*THE PROBLEM*. Where the word "location" occurs in a line of the data, return the whole line.

Rendered images with source text
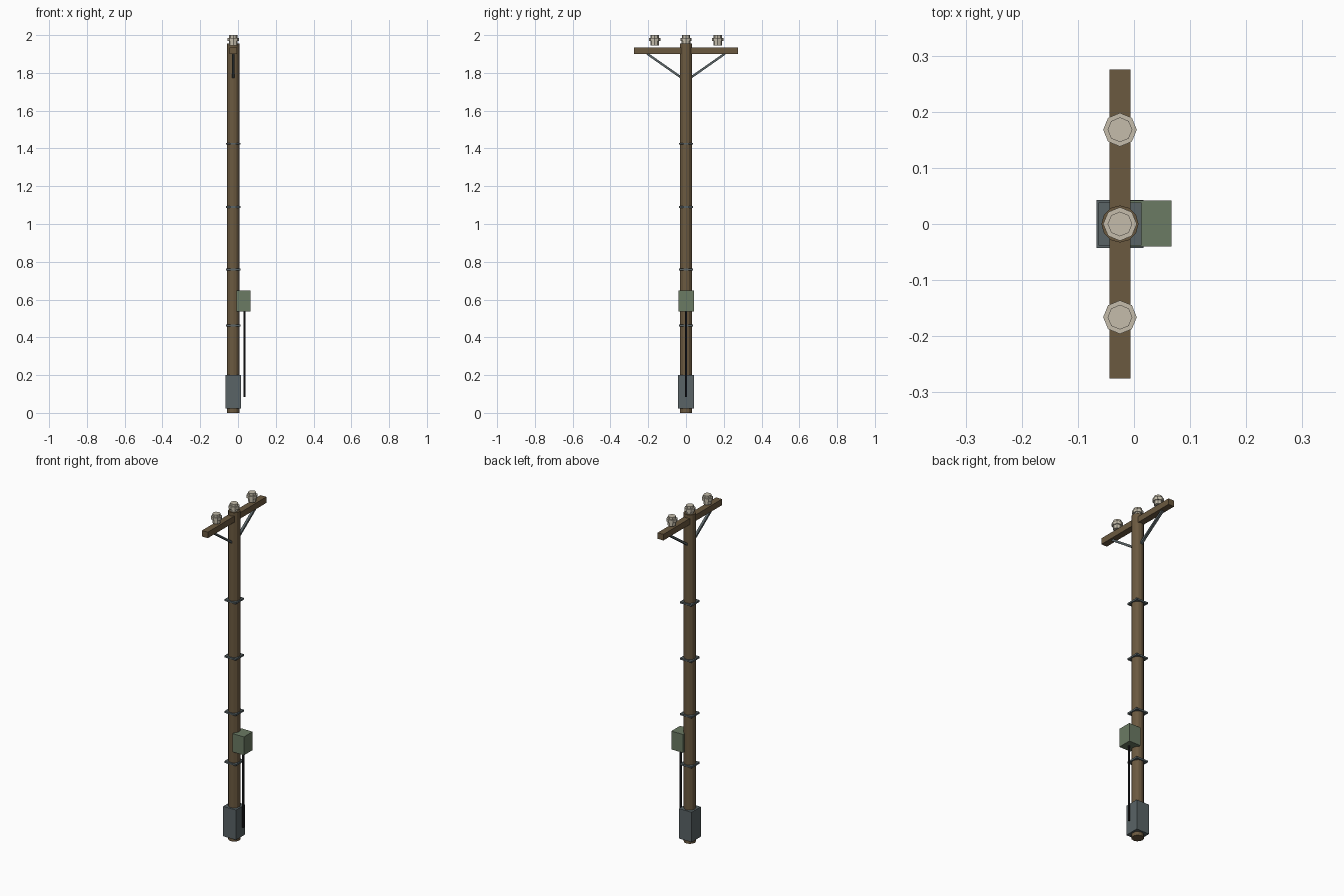
import bpy
import math
from mathutils import Vector

if "Cube" in bpy.data.objects:
    bpy.data.objects.remove(bpy.data.objects["Cube"])

PX = -0.025  # pole centre in x


def lin(c):
    return c / 12.92 if c <= 0.04045 else ((c + 0.055) / 1.055) ** 2.4


def mat(name, r, g, b):
    m = bpy.data.materials.new(name)
    m.diffuse_color = (lin(r), lin(g), lin(b), 1)
    m.use_nodes = True
    m.node_tree.nodes["Principled BSDF"].inputs["Base Color"].default_value = m.diffuse_color
    return m


wood = mat("brown_wood", 0.42, 0.35, 0.25)
steel = mat("grey_steel", 0.35, 0.39, 0.40)
green = mat("green_cabinet_paint", 0.42, 0.48, 0.39)
ceramic = mat("pale_ceramic", 0.77, 0.74, 0.67)
black = mat("black_cable", 0.13, 0.13, 0.14)


def finish(name, m):
    o = bpy.context.object
    o.name = name
    o.data.materials.append(m)
    return o


def box(name, lo, hi, m):
    lo, hi = Vector(lo), Vector(hi)
    bpy.ops.mesh.primitive_cube_add(size=1, location=(lo + hi) / 2)
    o = finish(name, m)
    o.scale = hi - lo
    return o


def cyl(name, x, y, z0, z1, r, sides, m):
    bpy.ops.mesh.primitive_cylinder_add(vertices=sides, radius=r, depth=z1 - z0,
                                        location=(x, y, (z0 + z1) / 2))
    return finish(name, m)


# Pole, steel foot and square bands
cyl("pole", PX, 0, 0, 1.955, 0.033, 12, wood)
box("foot_sleeve", (PX - 0.042, -0.043, 0.022), (PX + 0.042, 0.043, 0.2), steel)
for i, z in enumerate((0.463, 0.76, 1.09, 1.425)):
    box(f"band_{i}", (PX - 0.038, -0.038, z - 0.005), (PX + 0.038, 0.038, z + 0.005), steel)

# Cabinet and its cable conduit
box("cabinet", (-0.009, -0.04, 0.538), (0.067, 0.042, 0.647), green)
cyl("conduit", 0.035, 0, 0.085, 0.545, 0.006, 8, black)

# Crossarm with diagonal braces
box("crossarm", (PX - 0.019, -0.275, 1.899), (PX + 0.019, 0.275, 1.935), wood)
for s in (-1, 1):
    a, b = Vector((PX, s * 0.025, 1.775)), Vector((PX, s * 0.205, 1.901))
    d = b - a
    bpy.ops.mesh.primitive_cube_add(size=1, location=(a + b) / 2)
    o = finish("brace", steel)
    o.scale = (0.014, 0.012, d.length)
    o.rotation_euler.x = -math.atan2(d.y, d.z)

# Insulators: body, skirt and cap
for y in (-0.166, 0, 0.168):
    cyl("insulator_body", PX, y, 1.946, 1.97, 0.023, 8, ceramic)
    cyl("insulator_skirt", PX, y, 1.968, 1.986, 0.03, 8, ceramic)
    cyl("insulator_cap", PX, y, 1.984, 2.0, 0.022, 8, ceramic)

*EXERCISE RESPONSE*.
    bpy.ops.mesh.primitive_cube_add(size=1, location=(lo + hi) / 2)
                                        location=(x, y, (z0 + z1) / 2))
    bpy.ops.mesh.primitive_cube_add(size=1, location=(a + b) / 2)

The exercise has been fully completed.